Mid-match Williams told Ramos she would “never cheat to win and would rather lose”. The rules dictate that the player is charged for breaching the coaching rules and not the coach.
Williams received another code violation for smashing her racquet, leading to Ramos docking her a point. When the game finished, she called the experienced official “a liar” and “a thief”. That led to Ramos docking her the next game — leaving Osaka to hold serve for her maiden slam victory.
Williams later suggested it was “sexist” to have been penalised a game. She was fined $17,000 in the aftermath of the final by the United States Tennis Association for the code violations.
In the interview, Federer also spoke about the issue of female players’ on-court attire. In September it was announced that Williams would not be allowed to wear the black catsuit she wore at French Open, with the tournament set to introduce a stricter dress code. Meanwhile, France’s Alize Cornet received a code violation for changing her shirt on court during sweltering conditions at Flushing Meadows.

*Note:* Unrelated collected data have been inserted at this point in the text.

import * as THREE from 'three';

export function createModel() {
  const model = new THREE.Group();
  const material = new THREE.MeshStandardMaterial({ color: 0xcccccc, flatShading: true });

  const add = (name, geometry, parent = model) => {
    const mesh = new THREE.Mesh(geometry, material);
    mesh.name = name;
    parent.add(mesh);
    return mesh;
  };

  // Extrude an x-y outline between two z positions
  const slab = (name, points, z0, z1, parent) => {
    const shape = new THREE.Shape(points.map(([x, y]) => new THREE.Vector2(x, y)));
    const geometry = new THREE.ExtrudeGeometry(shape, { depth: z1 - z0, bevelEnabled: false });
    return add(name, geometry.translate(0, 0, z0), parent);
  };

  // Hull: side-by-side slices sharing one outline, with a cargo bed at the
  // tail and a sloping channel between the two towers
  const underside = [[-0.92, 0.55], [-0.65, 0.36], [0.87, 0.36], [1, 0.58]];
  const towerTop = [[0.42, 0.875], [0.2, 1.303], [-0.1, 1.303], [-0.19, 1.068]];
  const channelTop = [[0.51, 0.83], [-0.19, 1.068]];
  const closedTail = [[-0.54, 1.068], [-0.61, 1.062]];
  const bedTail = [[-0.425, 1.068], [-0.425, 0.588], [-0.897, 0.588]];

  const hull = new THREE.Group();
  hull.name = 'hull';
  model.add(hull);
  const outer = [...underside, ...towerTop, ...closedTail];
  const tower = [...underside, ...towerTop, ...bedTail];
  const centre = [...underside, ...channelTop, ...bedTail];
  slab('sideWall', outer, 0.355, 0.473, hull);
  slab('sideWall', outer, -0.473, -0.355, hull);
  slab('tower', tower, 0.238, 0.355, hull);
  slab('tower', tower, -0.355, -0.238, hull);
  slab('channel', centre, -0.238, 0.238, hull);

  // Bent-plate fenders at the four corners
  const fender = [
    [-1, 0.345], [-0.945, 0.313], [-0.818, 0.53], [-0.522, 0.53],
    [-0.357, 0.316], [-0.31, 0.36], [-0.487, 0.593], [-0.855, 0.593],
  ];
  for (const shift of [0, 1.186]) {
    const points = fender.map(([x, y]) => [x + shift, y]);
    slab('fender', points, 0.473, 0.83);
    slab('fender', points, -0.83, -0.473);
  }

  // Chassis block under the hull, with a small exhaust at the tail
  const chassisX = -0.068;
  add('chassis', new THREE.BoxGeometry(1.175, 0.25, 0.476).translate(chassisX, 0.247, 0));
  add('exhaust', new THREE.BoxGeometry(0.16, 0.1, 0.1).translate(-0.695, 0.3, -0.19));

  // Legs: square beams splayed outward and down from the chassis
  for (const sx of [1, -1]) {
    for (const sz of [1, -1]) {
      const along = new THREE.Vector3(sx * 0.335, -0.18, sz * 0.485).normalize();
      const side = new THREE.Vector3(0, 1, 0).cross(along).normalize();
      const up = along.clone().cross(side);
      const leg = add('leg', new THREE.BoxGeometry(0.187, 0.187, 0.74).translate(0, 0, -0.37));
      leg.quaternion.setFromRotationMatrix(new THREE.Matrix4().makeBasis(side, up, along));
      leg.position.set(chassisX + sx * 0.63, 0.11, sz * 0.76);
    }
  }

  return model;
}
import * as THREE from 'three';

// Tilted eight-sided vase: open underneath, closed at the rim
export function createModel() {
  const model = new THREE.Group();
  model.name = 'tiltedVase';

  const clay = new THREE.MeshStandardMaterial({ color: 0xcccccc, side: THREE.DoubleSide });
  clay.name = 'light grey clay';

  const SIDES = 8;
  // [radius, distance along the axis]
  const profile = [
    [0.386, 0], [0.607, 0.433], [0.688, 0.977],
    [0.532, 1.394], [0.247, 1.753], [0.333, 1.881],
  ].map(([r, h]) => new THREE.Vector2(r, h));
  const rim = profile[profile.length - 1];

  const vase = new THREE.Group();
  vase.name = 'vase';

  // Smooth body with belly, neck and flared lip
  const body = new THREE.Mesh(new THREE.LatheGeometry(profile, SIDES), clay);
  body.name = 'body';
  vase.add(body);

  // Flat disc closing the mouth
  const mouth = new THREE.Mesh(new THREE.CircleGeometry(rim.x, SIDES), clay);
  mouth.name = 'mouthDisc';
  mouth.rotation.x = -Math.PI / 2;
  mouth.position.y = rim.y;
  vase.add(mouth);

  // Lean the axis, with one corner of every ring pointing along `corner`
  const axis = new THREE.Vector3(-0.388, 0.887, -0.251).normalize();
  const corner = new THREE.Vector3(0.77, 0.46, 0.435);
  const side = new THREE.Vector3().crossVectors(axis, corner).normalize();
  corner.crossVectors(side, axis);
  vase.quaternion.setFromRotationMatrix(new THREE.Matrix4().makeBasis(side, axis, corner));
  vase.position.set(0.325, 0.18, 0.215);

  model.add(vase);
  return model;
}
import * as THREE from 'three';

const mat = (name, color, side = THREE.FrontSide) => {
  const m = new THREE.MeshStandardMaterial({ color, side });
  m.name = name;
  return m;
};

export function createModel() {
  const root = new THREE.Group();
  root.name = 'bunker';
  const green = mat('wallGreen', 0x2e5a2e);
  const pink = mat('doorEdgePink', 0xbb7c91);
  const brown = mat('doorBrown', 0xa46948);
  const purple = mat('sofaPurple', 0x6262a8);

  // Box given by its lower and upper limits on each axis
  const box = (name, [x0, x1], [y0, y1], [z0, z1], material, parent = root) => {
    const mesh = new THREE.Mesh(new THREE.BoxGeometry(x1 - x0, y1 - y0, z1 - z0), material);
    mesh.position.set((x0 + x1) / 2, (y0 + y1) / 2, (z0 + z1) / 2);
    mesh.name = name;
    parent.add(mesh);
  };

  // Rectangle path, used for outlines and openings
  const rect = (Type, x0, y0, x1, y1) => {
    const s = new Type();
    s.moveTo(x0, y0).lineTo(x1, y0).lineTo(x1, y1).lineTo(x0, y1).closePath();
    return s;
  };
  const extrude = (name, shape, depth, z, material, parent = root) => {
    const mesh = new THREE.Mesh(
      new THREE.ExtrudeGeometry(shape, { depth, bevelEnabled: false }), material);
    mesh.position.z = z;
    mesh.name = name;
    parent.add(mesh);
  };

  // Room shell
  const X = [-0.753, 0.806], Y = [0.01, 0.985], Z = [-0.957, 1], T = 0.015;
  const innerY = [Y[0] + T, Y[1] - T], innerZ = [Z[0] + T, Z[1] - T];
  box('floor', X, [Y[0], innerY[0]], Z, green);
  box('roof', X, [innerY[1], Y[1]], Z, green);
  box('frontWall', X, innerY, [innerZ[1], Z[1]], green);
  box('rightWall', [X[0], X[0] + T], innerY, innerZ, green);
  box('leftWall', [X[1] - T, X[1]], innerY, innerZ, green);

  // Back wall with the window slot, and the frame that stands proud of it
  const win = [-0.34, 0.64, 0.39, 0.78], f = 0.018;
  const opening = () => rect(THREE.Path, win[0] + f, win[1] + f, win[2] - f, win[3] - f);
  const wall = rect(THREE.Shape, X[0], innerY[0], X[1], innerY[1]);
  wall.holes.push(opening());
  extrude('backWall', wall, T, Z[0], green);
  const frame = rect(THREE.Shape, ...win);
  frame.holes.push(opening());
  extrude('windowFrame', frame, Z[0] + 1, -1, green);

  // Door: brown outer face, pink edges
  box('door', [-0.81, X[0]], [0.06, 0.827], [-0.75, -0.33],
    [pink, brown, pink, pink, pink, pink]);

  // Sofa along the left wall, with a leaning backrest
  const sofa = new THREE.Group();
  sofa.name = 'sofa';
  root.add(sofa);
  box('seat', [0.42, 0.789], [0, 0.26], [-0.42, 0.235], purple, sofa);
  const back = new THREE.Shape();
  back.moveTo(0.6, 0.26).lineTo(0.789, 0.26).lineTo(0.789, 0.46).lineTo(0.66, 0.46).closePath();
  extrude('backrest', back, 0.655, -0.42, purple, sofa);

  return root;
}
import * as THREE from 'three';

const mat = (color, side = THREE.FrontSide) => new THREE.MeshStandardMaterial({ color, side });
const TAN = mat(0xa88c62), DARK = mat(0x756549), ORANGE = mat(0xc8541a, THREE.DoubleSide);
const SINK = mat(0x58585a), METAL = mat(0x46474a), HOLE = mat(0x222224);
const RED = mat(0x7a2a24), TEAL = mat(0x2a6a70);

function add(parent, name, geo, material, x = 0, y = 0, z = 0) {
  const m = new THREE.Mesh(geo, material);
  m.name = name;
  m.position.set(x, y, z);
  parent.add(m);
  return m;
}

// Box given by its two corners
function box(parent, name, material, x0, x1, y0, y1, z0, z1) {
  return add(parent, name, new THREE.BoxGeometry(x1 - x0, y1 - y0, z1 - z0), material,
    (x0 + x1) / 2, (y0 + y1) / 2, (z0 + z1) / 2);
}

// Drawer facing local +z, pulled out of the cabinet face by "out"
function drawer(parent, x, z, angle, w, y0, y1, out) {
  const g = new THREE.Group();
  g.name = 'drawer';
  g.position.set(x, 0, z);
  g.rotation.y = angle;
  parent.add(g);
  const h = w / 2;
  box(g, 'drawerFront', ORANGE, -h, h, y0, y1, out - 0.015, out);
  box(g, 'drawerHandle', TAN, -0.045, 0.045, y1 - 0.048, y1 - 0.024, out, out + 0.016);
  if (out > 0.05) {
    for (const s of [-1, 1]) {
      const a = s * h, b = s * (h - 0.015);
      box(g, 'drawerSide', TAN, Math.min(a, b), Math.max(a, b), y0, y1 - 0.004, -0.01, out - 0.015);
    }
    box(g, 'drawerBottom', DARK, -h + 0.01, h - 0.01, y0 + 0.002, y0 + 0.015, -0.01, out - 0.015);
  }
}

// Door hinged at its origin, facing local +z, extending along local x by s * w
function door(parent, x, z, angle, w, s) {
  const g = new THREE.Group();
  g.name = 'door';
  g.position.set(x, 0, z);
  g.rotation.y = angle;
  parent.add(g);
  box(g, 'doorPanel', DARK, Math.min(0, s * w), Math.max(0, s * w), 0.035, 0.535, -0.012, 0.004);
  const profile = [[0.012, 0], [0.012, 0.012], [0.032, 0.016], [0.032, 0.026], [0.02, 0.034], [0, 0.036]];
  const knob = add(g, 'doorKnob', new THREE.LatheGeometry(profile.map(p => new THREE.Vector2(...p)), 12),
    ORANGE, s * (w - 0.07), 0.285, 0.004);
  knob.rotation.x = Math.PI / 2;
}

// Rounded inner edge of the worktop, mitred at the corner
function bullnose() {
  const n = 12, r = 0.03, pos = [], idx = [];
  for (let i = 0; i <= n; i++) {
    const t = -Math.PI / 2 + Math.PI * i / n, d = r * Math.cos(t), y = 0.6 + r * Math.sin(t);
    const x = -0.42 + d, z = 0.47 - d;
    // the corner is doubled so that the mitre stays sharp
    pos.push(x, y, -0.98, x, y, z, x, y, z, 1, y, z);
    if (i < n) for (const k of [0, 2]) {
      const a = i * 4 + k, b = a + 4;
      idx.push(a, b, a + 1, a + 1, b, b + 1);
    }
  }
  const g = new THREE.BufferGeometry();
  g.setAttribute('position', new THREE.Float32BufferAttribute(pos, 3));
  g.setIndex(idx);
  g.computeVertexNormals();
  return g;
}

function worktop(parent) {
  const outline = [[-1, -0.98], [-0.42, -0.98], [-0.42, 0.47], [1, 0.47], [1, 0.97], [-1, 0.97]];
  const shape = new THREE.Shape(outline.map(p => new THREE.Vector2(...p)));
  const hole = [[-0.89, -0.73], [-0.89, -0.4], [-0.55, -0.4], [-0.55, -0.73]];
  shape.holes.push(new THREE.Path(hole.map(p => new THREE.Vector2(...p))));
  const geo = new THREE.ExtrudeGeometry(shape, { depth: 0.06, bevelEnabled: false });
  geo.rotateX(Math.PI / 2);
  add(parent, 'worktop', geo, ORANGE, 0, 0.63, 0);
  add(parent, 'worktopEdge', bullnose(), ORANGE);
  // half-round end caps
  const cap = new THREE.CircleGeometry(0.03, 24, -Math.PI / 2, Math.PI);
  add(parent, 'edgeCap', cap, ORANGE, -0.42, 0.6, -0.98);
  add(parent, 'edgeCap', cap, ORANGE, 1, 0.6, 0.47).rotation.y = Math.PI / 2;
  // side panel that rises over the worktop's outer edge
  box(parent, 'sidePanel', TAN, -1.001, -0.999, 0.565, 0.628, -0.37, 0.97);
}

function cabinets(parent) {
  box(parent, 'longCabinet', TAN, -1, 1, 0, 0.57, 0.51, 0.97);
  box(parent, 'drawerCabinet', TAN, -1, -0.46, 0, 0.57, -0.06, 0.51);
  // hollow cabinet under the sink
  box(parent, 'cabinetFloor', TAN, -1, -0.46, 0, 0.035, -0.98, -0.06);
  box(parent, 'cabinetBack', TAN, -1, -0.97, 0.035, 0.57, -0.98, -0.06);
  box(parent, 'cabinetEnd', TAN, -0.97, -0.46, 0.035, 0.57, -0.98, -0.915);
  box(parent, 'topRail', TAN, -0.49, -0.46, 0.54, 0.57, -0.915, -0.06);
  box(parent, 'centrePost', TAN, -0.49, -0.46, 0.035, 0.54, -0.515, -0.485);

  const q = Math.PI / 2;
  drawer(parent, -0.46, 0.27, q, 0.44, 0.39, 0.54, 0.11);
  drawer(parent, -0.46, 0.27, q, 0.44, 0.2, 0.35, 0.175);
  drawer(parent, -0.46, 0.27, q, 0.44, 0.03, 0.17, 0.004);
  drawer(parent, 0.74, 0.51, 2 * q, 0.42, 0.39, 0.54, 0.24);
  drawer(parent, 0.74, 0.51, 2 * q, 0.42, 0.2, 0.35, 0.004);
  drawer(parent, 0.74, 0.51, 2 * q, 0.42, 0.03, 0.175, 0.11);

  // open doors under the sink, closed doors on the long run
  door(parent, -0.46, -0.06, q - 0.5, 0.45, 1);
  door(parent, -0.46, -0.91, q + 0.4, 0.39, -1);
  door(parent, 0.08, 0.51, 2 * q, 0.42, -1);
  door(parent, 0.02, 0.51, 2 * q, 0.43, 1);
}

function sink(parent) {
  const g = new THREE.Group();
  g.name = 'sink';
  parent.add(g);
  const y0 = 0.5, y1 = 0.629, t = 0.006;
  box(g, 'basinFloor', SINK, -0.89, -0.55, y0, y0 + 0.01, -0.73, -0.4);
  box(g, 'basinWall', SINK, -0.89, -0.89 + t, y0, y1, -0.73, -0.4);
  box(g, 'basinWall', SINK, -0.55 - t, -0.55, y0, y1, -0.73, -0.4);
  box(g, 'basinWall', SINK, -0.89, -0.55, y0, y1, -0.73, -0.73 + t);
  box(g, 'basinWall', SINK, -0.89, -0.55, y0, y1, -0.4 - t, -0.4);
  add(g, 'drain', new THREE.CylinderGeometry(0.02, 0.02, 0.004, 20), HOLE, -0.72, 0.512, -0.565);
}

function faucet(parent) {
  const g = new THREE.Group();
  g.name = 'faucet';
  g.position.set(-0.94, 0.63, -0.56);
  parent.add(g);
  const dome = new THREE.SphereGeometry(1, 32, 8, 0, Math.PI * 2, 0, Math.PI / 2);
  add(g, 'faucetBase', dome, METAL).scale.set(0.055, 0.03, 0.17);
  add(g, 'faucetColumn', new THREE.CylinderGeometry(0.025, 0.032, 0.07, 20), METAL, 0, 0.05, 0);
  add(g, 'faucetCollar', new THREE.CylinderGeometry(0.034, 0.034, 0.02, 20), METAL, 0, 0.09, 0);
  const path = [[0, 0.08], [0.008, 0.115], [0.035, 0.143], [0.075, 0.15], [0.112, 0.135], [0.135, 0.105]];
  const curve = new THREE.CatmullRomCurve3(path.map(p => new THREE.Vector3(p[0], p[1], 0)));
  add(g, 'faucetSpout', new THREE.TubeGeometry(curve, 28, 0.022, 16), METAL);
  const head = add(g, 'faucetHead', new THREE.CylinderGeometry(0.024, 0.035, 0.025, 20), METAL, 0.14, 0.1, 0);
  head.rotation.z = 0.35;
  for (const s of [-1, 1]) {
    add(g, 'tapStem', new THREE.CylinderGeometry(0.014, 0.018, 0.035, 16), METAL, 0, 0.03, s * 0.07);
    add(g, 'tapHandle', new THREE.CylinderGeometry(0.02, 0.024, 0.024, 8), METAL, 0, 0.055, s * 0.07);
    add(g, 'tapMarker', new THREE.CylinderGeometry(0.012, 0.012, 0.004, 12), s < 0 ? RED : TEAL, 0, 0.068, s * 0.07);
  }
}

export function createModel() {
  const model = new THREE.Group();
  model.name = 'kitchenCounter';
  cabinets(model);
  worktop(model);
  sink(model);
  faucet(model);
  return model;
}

“What was the problem with taking the shirt off or the catsuit?” said Federer, a 20-time Grand Slam singles champion. “Serena has worn crazier stuff in the past. Guys have worn crazier stuff. For me it was all a bit of nonsense. I was totally on the women’s side. Leave them alone.”